Ultrasound Biomicroscopy in the Management of Retinoblastoma

Credits: 1.00

Fee: None

Expires: January 14, 2012

This CME activity is based on a study that evaluated the role of ultrasound biomicroscopy (UBM) in the management of children with retinoblastoma. The study reviewed the clinical records of children who were diagnosed with retinoblastoma at the Hospital for Sick Children in Toronto, Canada, from January 1995 to December 2007, for whom UBM was used to determine the extent of the intraocular tumor. Pathological correlation was then performed for enucleated eyes. For all of the enucleated eyes included in the final analysis, UBM did not yield any false-negative or false-positive results. The authors concluded that UBM provided a sensitive and reproducible visualization of the ciliary region, anterior segment, and anterior retina, enabling more accurate staging of the advanced disease process, which is vital for optimal management. On completing this CME activity, participants should have an understanding of the prognosis of retinoblastoma and the current imaging techniques that can inform prognosis. Participants should also be able to describe the sensitivity and specificity of ultrasound biomicroscopy in the detection of retinoblastoma’s anterior extension.


Definitive Radiotherapy for Unresectable Pediatric and Young Adult Nonrhabdomyosarcoma Soft Tissue Sarcoma

Journal: Pediatric Blood & Cancer

Authors: Smith KB, Indelicato DJ, Knapik JA, et al

Purpose: The purpose of this study was to evaluate the prognostic factors, outcomes, and complications in pediatric and young adult (age ≤30 years) patients with nonrhabdomyosarcoma soft tissue sarcoma (NRSTS) who were treated at the University of Florida from 1973 to 2002. The study included 19 patients who were diagnosed with NRSTS and treated with radiotherapy after biopsy, 13 of whom had high-grade tumors. Median patient age at the time of radiotherapy treatment was 19.6 years, and median dose was 55.2 Gy. Twelve patients underwent chemotherapy. Prognostic factors for local recurrence, distant metastases, and survival were analyzed. Results: The median follow-up was 2.6 years, and the 5-year local-control rate was 40%. Nine out of 13 local failures occurred in the absence of metastatic disease, and all patients with local failures died of their disease. Eight patients died without evidence of distant metastases. A total of 14 patients died of their cancer. Low/intermediate-grade tumors tended to have improved local control. The rates of freedom from distant metastases and overall survival at 5 years were 68% and 37%, respectively. There was 1 grade 4 complication. The authors concluded that pediatric and young adult patients with unresectable NRSTS have a poor prognosis, and that study efforts focusing on treatment intensification are justified. The authors also noted that because all patients with local recurrence died of the disease and a majority of those deaths occurred without distant spread, improving local control might improve survival.

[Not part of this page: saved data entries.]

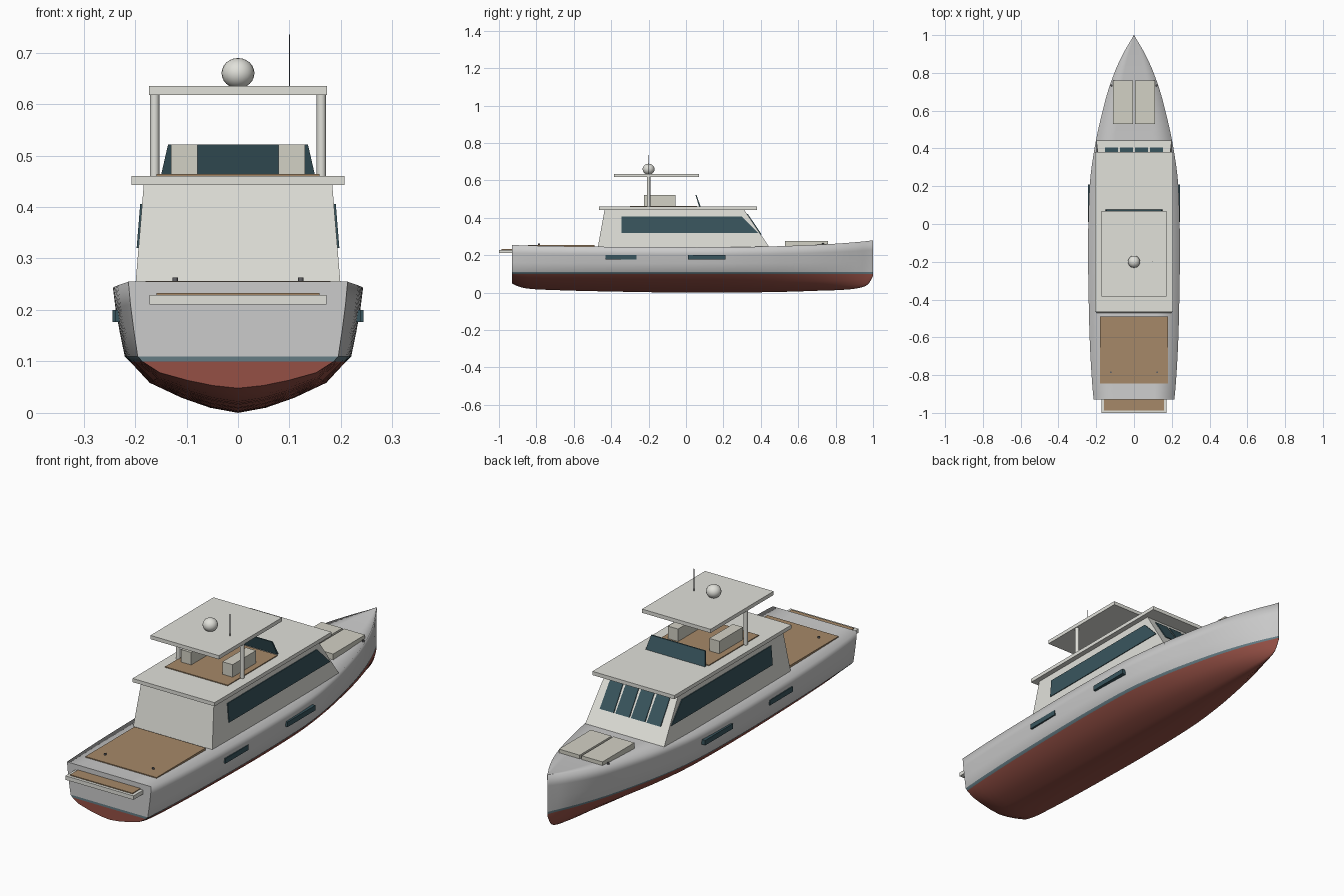
import bpy, bmesh, math
from mathutils import Vector

if "Cube" in bpy.data.objects:
    bpy.data.objects.remove(bpy.data.objects["Cube"])


def mat(name, rgb):
    m = bpy.data.materials.new(name)
    m.diffuse_color = (*rgb, 1)
    m.use_nodes = True
    m.node_tree.nodes["Principled BSDF"].inputs["Base Color"].default_value = m.diffuse_color
    return m


GREY = mat("hull_grey", (0.72, 0.72, 0.72))
STRIPE = mat("stripe", (0.13, 0.2, 0.23))
RED = mat("bottom_red", (0.3, 0.08, 0.06))
IVORY = mat("ivory", (0.75, 0.75, 0.7))
CUSHION = mat("cushion", (0.65, 0.64, 0.56))
TEAK = mat("teak", (0.38, 0.25, 0.14))
GLASS = mat("glass", (0.04, 0.09, 0.11))
METAL = mat("dark_metal", (0.12, 0.12, 0.13))


def finish(bm, name, *mats):
    bmesh.ops.recalc_face_normals(bm, faces=bm.faces)
    me = bpy.data.meshes.new(name)
    bm.to_mesh(me)
    bm.free()
    for m in mats:
        me.materials.append(m)
    ob = bpy.data.objects.new(name, me)
    bpy.context.collection.objects.link(ob)
    return ob


def prism(name, z0, a, z1, b, m):
    """Block from rectangle a=(x0,x1,y0,y1) at z0 to rectangle b at z1."""
    bm = bmesh.new()
    rings = [[bm.verts.new((r[i], r[j], z)) for i, j in ((0, 2), (1, 2), (1, 3), (0, 3))]
             for z, r in ((z0, a), (z1, b))]
    bm.faces.new(rings[0])
    bm.faces.new(rings[1])
    for i in range(4):
        k = (i + 1) % 4
        bm.faces.new((rings[0][i], rings[0][k], rings[1][k], rings[1][i]))
    return finish(bm, name, m)


def box(name, x0, x1, y0, y1, z0, z1, m):
    return prism(name, z0, (x0, x1, y0, y1), z1, (x0, x1, y0, y1), m)


def rod(name, x, y, z0, z1, r, m, n=12):
    bm = bmesh.new()
    bmesh.ops.create_cone(bm, cap_ends=True, segments=n, radius1=r, radius2=r, depth=z1 - z0)
    bmesh.ops.translate(bm, verts=bm.verts, vec=(x, y, (z0 + z1) / 2))
    for f in bm.faces:
        f.smooth = len(f.verts) == 4
    return finish(bm, name, m)


# Hull stations: y, half beam, sheer height, keel height, waterline/beam ratio
ST = [(-.93, .213, .255, .048, .915), (-.85, .221, .252, .022, .91), (-.65, .233, .248, .012, .905),
      (-.4, .240, .245, .006, .905), (-.1, .243, .243, .001, .905), (.2, .235, .243, 0, .90),
      (.4, .209, .246, .002, .89), (.55, .178, .250, .005, .87), (.7, .139, .256, .010, .84),
      (.82, .096, .263, .014, .81), (.91, .053, .270, .022, .79), (.97, .018, .276, .042, .78),
      (1.0, .001, .280, .09, .78)]


def catmull(p, n=4):
    p = [Vector(q) for q in p]
    out = []
    for i in range(len(p) - 1):
        a, b, c, d = p[max(i - 1, 0)], p[i], p[i + 1], p[min(i + 2, len(p) - 1)]
        for k in range(n):
            t = k / n
            out.append(.5 * (2 * b + (c - a) * t + (2 * a - 5 * b + 4 * c - d) * t * t
                             + (3 * b - a - 3 * c + d) * t ** 3))
    return out + [p[-1]]


def half_section(w, s, k, r):
    c, h = w * r, .1 - k
    return [(0, k), (.25 * c, k + .10 * h), (.5 * c, k + .29 * h), (.78 * c, k + .58 * h),
            (.955 * c, .1), (c, .11), (c + (w - c) * .42, .11 + (s - .11) * .35),
            (c + (w - c) * .78, .11 + (s - .11) * .7), (w, s), (.5 * w, s), (0, s)]


bm = bmesh.new()
rows = []
for y, w, s, k, r in catmull([tuple(map(float, q)) for q in ST]):
    pts = half_section(max(w, .001), s, max(k, 0), r)
    right = [bm.verts.new((x, y, z)) for x, z in pts]
    left = [right[i] if i in (0, len(pts) - 1) else bm.verts.new((-x, y, z))
            for i, (x, z) in enumerate(pts)]
    rows.append((right, left))


def band(i):
    return 2 if i < 4 else 1 if i == 4 else 0


for ra, rb in zip(rows, rows[1:]):
    for a, b in zip(ra, rb):
        for i in range(len(a) - 1):
            f = bm.faces.new((a[i], a[i + 1], b[i + 1], b[i]))
            f.smooth, f.material_index = True, band(i)
# Transom and stem closed in strips so the paint lines carry across
for R, L in (rows[0], rows[-1]):
    for i in range(8):
        f = bm.faces.new((R[0], R[1], L[1]) if i == 0 else (R[i], R[i + 1], L[i + 1], L[i]))
        f.material_index = band(i)
    bm.faces.new((R[8], R[9], R[10], L[9], L[8]))
finish(bm, "hull", GREY, STRIPE, RED)

# Cabin and its roof
prism("cabin", .24, (-.2, .2, -.472, .447), .445, (-.183, .183, -.435, .31), IVORY)
box("cabin_roof", -.207, .207, -.465, .38, .443, .46, IVORY)

# Windscreen panes on the raked front
for i in range(4):
    x = (i - 1.5) * .079
    prism(f"windscreen_pane_{i}", .312, (x - .035, x + .035, .39, .404),
          .42, (x - .033, x + .033, .317, .331), GLASS)

# Flybridge floor and windscreen, hardtop
box("flybridge_floor", -.158, .158, -.3, .06, .458, .464, TEAK)
prism("flybridge_windscreen", .46, (-.15, .15, .07, .078), .521, (-.136, .136, .051, .057), GLASS)
box("hardtop", -.173, .173, -.385, .07, .618, .635, IVORY)

# Radar dome and antenna
bm = bmesh.new()
bmesh.ops.create_uvsphere(bm, u_segments=20, v_segments=12, radius=.032)
bmesh.ops.scale(bm, verts=bm.verts, vec=(1, 1, .92))
bmesh.ops.translate(bm, verts=bm.verts, vec=(0, -.2, .66))
for f in bm.faces:
    f.smooth = True
finish(bm, "radar_dome", IVORY)
rod("antenna", .1, -.2, .632, .735, .0015, METAL, 6)

# Cockpit deck and swim platform
box("cockpit_deck", -.18, .18, -.845, -.49, .24, .256, TEAK)
box("swim_platform", -.172, .172, -1, -.92, .211, .229, IVORY)
box("swim_platform_deck", -.158, .158, -.987, -.93, .227, .233, TEAK)

# Paired parts on both sides
for side, s in (("right", 1), ("left", -1)):
    def mx(a, b):
        return tuple(sorted((s * a, s * b)))

    prism(f"side_window_{side}", .32, (*mx(.185, .197), -.345, .385),
          .406, (*mx(.178, .19), -.345, .30), GLASS)
    box(f"hull_window_aft_{side}", *mx(.222, .239), -.43, -.265, .177, .2, GLASS)
    box(f"hull_window_forward_{side}", *mx(.222, .244), .01, .21, .177, .2, GLASS)
    box(f"flybridge_seat_{side}", *mx(.079, .13), -.225, -.055, .462, .521, CUSHION)
    rod(f"hardtop_post_{side}", s * .162, -.2, .458, .62, .009, IVORY)
    box(f"sun_pad_{side}", *mx(.005, .11), .53, .76, .248, .276, CUSHION)
    rod(f"stern_cleat_{side}", s * .122, -.785, .25, .263, .005, METAL, 8)
    rod(f"bow_cleat_{side}", s * .12, .733, .25, .265, .005, METAL, 8)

Combination Chemotherapy and Surgery in Treating Young Patients With Wilms Tumor

Study Type: Interventional

Age/Sex Requirements: ≤29 years (None)

Sponsor: Children’s Oncology Group Identifier: NCT00945009

Purpose: This study will test the efficacy of combination chemotherapy with surgery in the treatment of young patients with Wilms tumor. The chemotherapy regimen consists of carboplatin, cyclophosphamide, doxorubicin hydrochloride, etoposide phosphate, and vincristine sulfate. It will be administered before surgery to shrink the tumor and reduce the amount of healthy tissue that needs to be removed, as well as after surgery to kill any remaining tumor cells.